### [ACTION ITEM]
Print exactly the first lines of the records. Stop after the line containing "const t = Math.min(1, Math.max(0, (i", and leave every picture out.

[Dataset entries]

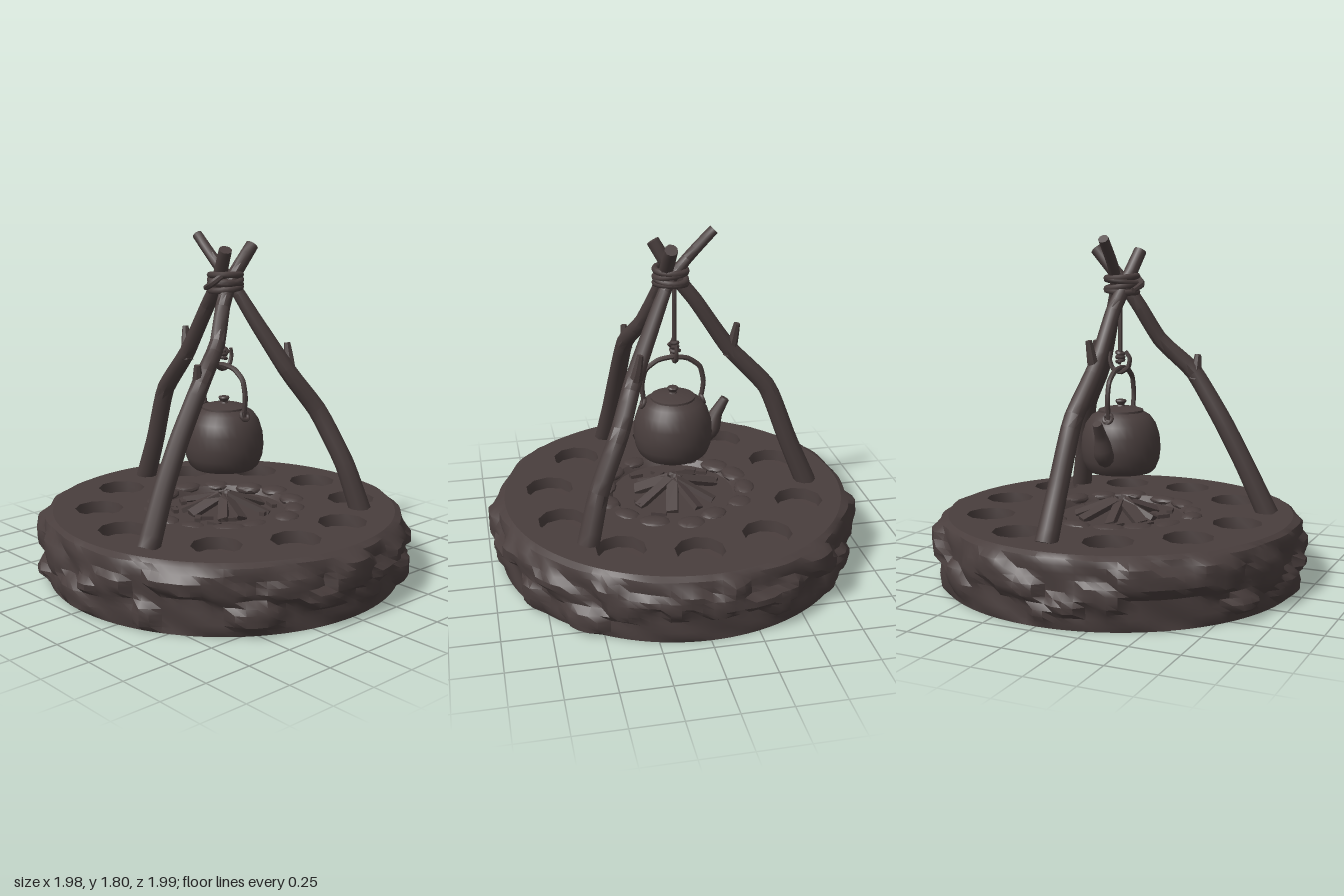
import * as THREE from 'three';
import { toCreasedNormals } from 'three/addons/utils/BufferGeometryUtils.js';

const V = (x, y, z) => new THREE.Vector3(x, y, z);
const TOP = 0.352;

export function createModel() {
  const model = new THREE.Group();
  const brown = new THREE.MeshStandardMaterial({ color: 0x493e3d });
  brown.name = 'darkBrown';
  let seed = 7;
  const rnd = (a = 0, b = 1) => {
    seed = (seed * 16807) % 2147483647;
    return a + (b - a) * seed / 2147483647;
  };

  const add = (name, geo, crease = 0.7, parent = model) => {
    const mesh = new THREE.Mesh(toCreasedNormals(geo, crease), brown);
    mesh.name = name;
    parent.add(mesh);
    return mesh;
  };
  const lathe = (pts, seg) => new THREE.LatheGeometry(pts.map(p => new THREE.Vector2(p[0], p[1])), seg);

  // Tapered tube with closed, blunt ends; radii are spread evenly along the path
  const taper = (pts, radii, sides = 9, n = 28) => {
    const curve = new THREE.CatmullRomCurve3(pts.map(p => V(...p)), false, 'catmullrom', 0.25);
    const geo = new THREE.TubeGeometry(curve, n, 1, sides);
    const pos = geo.attributes.position, v = V(0, 0, 0);
    for (let i = 0; i <= n; i++) {
      const t = Math.min(1, Math.max(0, (i - 1) / (n - 2)));
      const f = t * (radii.length - 1), k = Math.min(radii.length - 2, Math.floor(f));
      const r = i === 0 || i === n ? 0 : THREE.MathUtils.lerp(radii[k], radii[k + 1], f - k);
      const from = curve.getPointAt(i / n), to = curve.getPointAt(t);
      for (let j = 0; j <= sides; j++) {
        const id = i * (sides + 1) + j;
        v.fromBufferAttribute(pos, id).sub(from).multiplyScalar(r).add(to);
        pos.setXYZ(id, v.x, v.y, v.z);
      }
    }
    return geo;
  };

  // Rocky side wall and flat underside of the round base
  const bumps = Array.from({ length: 58 }, (_, i) => ({
    a: (i * 0.618 % 1) * Math.PI * 2, y: rnd(0.06, 0.27),
    w: rnd(0.07, 0.16), t: rnd(0.05, 0.1), h: rnd(0.025, 0.06),
  }));
  const wall = lathe([[0, 0], [0.94, 0], [0.945, 0.03], [0.945, 0.06], [0.945, 0.09], [0.945, 0.12], [0.945, 0.15],
    [0.945, 0.18], [0.945, 0.21], [0.945, 0.24], [0.948, 0.27], [0.95, 0.305], [0.94, 0.335], [0.91, TOP]], 120);
  const wp = wall.attributes.position;
  for (let i = 0; i < wp.count; i++) {
    const x = wp.getX(i), y = wp.getY(i), z = wp.getZ(i), r = Math.hypot(x, z);
    if (y < 0.02 || y > 0.34) continue;
    const a = Math.atan2(x, z);
    let d = 0.006 * Math.sin(a * 9) + 0.005 * Math.sin(a * 17 + y * 30);
    for (const b of bumps) {
      const da = Math.atan2(Math.sin(a - b.a), Math.cos(a - b.a));
      const q = (da / b.w) ** 2 + ((y - b.y) / b.t) ** 2;
      if (q < 1) d = Math.max(d, b.h * Math.min(1, 1.5 * (1 - q)));
    }
    const s = Math.min(0.998, r + d) / r;
    wp.setXYZ(i, x * s, y, z * s);
  }
  add('baseWall', wall, 0.6);

  // Top of the base with openings for the cups and the fire pit
  const ring = (cx, cz, r, n) => Array.from({ length: n }, (_, i) => {
    const a = i / n * Math.PI * 2;
    return new THREE.Vector2(cx + r * Math.sin(a), -(cz + r * Math.cos(a)));
  });
  const cups = [[0, -0.68], [0.38, -0.59], [0.63, -0.25], [0.66, 0.12], [0.47, 0.47],
    [-0.02, 0.66], [-0.39, 0.54], [-0.62, 0.22], [-0.63, -0.27], [-0.37, -0.58]];
  const CUP = 0.128, PIT = 0.36;
  const shape = new THREE.Shape(ring(0, 0, 0.91, 120));
  cups.forEach(([x, z]) => shape.holes.push(new THREE.Path(ring(x, z, CUP, 10))));
  shape.holes.push(new THREE.Path(ring(0, 0, PIT, 24)));
  add('baseTop', new THREE.ShapeGeometry(shape).rotateX(-Math.PI / 2).translate(0, TOP, 0));
  cups.forEach(([x, z]) =>
    add('cupHollow', lathe([[CUP, TOP], [CUP * 0.95, 0.29], [0, 0.285]], 10).translate(x, 0, z), 0.8));
  add('firePit', lathe([[PIT, TOP], [0.33, 0.322], [0, 0.315]], 24));

  // Uneven stones round the pit
  for (let i = 0; i < 14; i++) {
    const a = i / 14 * Math.PI * 2 + rnd(-0.06, 0.06), r = rnd(0.36, 0.4);
    const stone = new THREE.DodecahedronGeometry(1, 1);
    stone.scale(rnd(0.07, 0.1), rnd(0.022, 0.034), rnd(0.045, 0.07));
    stone.rotateY(a + rnd(-0.2, 0.2)).translate(r * Math.sin(a), 0.34, r * Math.cos(a));
    add('pitStone', stone, 0.6);
  }

  // Split firewood leaning into a low heap, with loose chips
  for (let i = 0; i < 9; i++) {
    const a = i / 9 * Math.PI * 2 + rnd(-0.15, 0.15), len = rnd(0.19, 0.26);
    const log = new THREE.BoxGeometry(rnd(0.045, 0.075), 0.028, len);
    log.rotateZ(rnd(-0.4, 0.4)).rotateX(rnd(0.28, 0.4)).translate(0, 0.365, len / 2 + 0.015).rotateY(a);
    add('firewood', log, 0.3);
  }
  for (let i = 0; i < 10; i++) {
    const a = rnd(0, 6.28), r = rnd(0.18, 0.28);
    add('woodChip', new THREE.BoxGeometry(0.03, 0.02, rnd(0.05, 0.09))
      .rotateY(rnd(0, 6)).translate(r * Math.sin(a), 0.33, r * Math.cos(a)), 0.3);
  }

  // Tripod poles, each with a broken twig
  const poles = [
    { path: [[-0.74, 0.34, -0.05], [-0.63, 0.6, -0.04], [-0.51, 0.91, -0.02], [-0.3, 1.14, 0], [-0.12, 1.41, 0.01],
      [-0.01, 1.55, 0.03], [0.09, 1.72, 0.07]], twig: [[-0.3, 1.1, 0], [-0.32, 1.19, -0.01], [-0.335, 1.28, -0.02]] },
    { path: [[0.53, 0.34, -0.5], [0.46, 0.6, -0.44], [0.34, 0.87, -0.36], [0.25, 1.08, -0.23], [0.12, 1.35, -0.11],
      [0.03, 1.53, -0.04], [-0.08, 1.65, -0.01], [-0.21, 1.78, 0]], r: 0.8,
    twig: [[0.25, 1.06, -0.24], [0.23, 1.15, -0.25], [0.215, 1.23, -0.25]] },
    { path: [[0.27, 0.34, 0.73], [0.24, 0.6, 0.61], [0.22, 0.83, 0.49], [0.2, 1.09, 0.33], [0.135, 1.25, 0.17],
      [0.07, 1.44, 0.07], [0.045, 1.56, -0.01], [0.04, 1.73, -0.16]],
    twig: [[0.19, 1.05, 0.34], [0.195, 1.12, 0.35], [0.2, 1.18, 0.355]] },
  ];
  poles.forEach(({ path, twig, r = 1 }) => {
    add('tripodPole', taper(path, [0.058, 0.052, 0.05, 0.046, 0.04, 0.038 * r, 0.034 * r]));
    add('poleTwig', taper(twig, [0.035, 0.026, 0.017], 7, 10));
  });

  // Rope lashing and knot where the poles cross
  [[1.515, 0.1, 0.05], [1.54, -0.15, 0.1], [1.56, 0.12, -0.14], [1.585, -0.05, 0.06]].forEach(([y, tx, tz]) =>
    add('lashing', new THREE.TorusGeometry(0.08, 0.017, 7, 20).rotateX(Math.PI / 2 + tx).rotateZ(tz)
      .translate(0.012, y, 0), 1.2));
  add('lashingEnd', taper([[0.06, 1.59, 0.06], [0.03, 1.55, 0.105], [-0.04, 1.52, 0.09]], [0.016, 0.018, 0.014], 7, 10));

  // Hanging rope and hook
  add('hangingRope', taper([[-0.008, 1.56, 0], [-0.008, 1.36, 0], [-0.008, 1.15, 0]], [0.012, 0.012], 7, 8));
  [1.15, 1.17, 1.19].forEach((y, i) =>
    add('ropeKnot', new THREE.TorusGeometry(0.017, 0.011, 6, 12).rotateX(Math.PI / 2 + 0.3 * (i - 1))
      .translate(-0.008, y, 0), 1.2));
  add('hook', taper([[-0.008, 1.2, 0.03], [-0.008, 1.165, 0.055], [-0.008, 1.115, 0.045], [-0.008, 1.09, 0],
    [-0.008, 1.11, -0.045], [-0.008, 1.155, -0.06], [-0.008, 1.195, -0.055]], [0.011, 0.013, 0.013, 0.009], 7, 24));
  add('hookPin', taper([[-0.04, 1.14, 0.01], [-0.008, 1.16, 0], [0.025, 1.19, -0.01]], [0.01, 0.01], 6, 8));

  // Kettle: body with lid and knob, spout, ears and arched handle
  const kettle = new THREE.Group();
  kettle.name = 'kettle';
  model.add(kettle);
  add('kettleBody', lathe([[0, 0.565], [0.165, 0.565], [0.185, 0.585], [0.203, 0.63], [0.21, 0.69], [0.204, 0.76],
    [0.185, 0.82], [0.155, 0.862], [0.115, 0.885]], 32), 0.7, kettle);
  add('kettleLid', lathe([[0.12, 0.875], [0.118, 0.893], [0.09, 0.902], [0.022, 0.91], [0.018, 0.918], [0.03, 0.938],
    [0.025, 0.945], [0, 0.947]], 24), 0.7, kettle);
  add('spout', taper([[-0.15, 0.66, 0], [-0.205, 0.69, 0], [-0.235, 0.77, 0], [-0.285, 0.855, 0]],
    [0.065, 0.05, 0.032, 0.024], 12, 16), 0.7, kettle);
  add('handle', taper([[-0.15, 0.86, 0], [-0.165, 0.96, 0], [-0.145, 1.05, 0], [-0.08, 1.1, 0], [0, 1.113, 0],
    [0.08, 1.1, 0], [0.145, 1.05, 0], [0.165, 0.96, 0], [0.152, 0.86, 0]], [0.013, 0.014, 0.013], 8, 36), 0.7, kettle);
  [-1, 1].forEach(s =>
    add('handleEar', new THREE.TorusGeometry(0.024, 0.01, 7, 14).rotateY(Math.PI / 2)
      .rotateZ(s * 0.4).translate(s * 0.16, 0.865, 0), 1.2, kettle));

  return model;
}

### [OUTPUT BELOW]
import * as THREE from 'three';
import { toCreasedNormals } from 'three/addons/utils/BufferGeometryUtils.js';

const V = (x, y, z) => new THREE.Vector3(x, y, z);
const TOP = 0.352;

export function createModel() {
  const model = new THREE.Group();
  const brown = new THREE.MeshStandardMaterial({ color: 0x493e3d });
  brown.name = 'darkBrown';
  let seed = 7;
  const rnd = (a = 0, b = 1) => {
    seed = (seed * 16807) % 2147483647;
    return a + (b - a) * seed / 2147483647;
  };

  const add = (name, geo, crease = 0.7, parent = model) => {
    const mesh = new THREE.Mesh(toCreasedNormals(geo, crease), brown);
    mesh.name = name;
    parent.add(mesh);
    return mesh;
  };
  const lathe = (pts, seg) => new THREE.LatheGeometry(pts.map(p => new THREE.Vector2(p[0], p[1])), seg);

  // Tapered tube with closed, blunt ends; radii are spread evenly along the path
  const taper = (pts, radii, sides = 9, n = 28) => {
    const curve = new THREE.CatmullRomCurve3(pts.map(p => V(...p)), false, 'catmullrom', 0.25);
    const geo = new THREE.TubeGeometry(curve, n, 1, sides);
    const pos = geo.attributes.position, v = V(0, 0, 0);
    for (let i = 0; i <= n; i++) {
      const t = Math.min(1, Math.max(0, (i - 1) / (n - 2)));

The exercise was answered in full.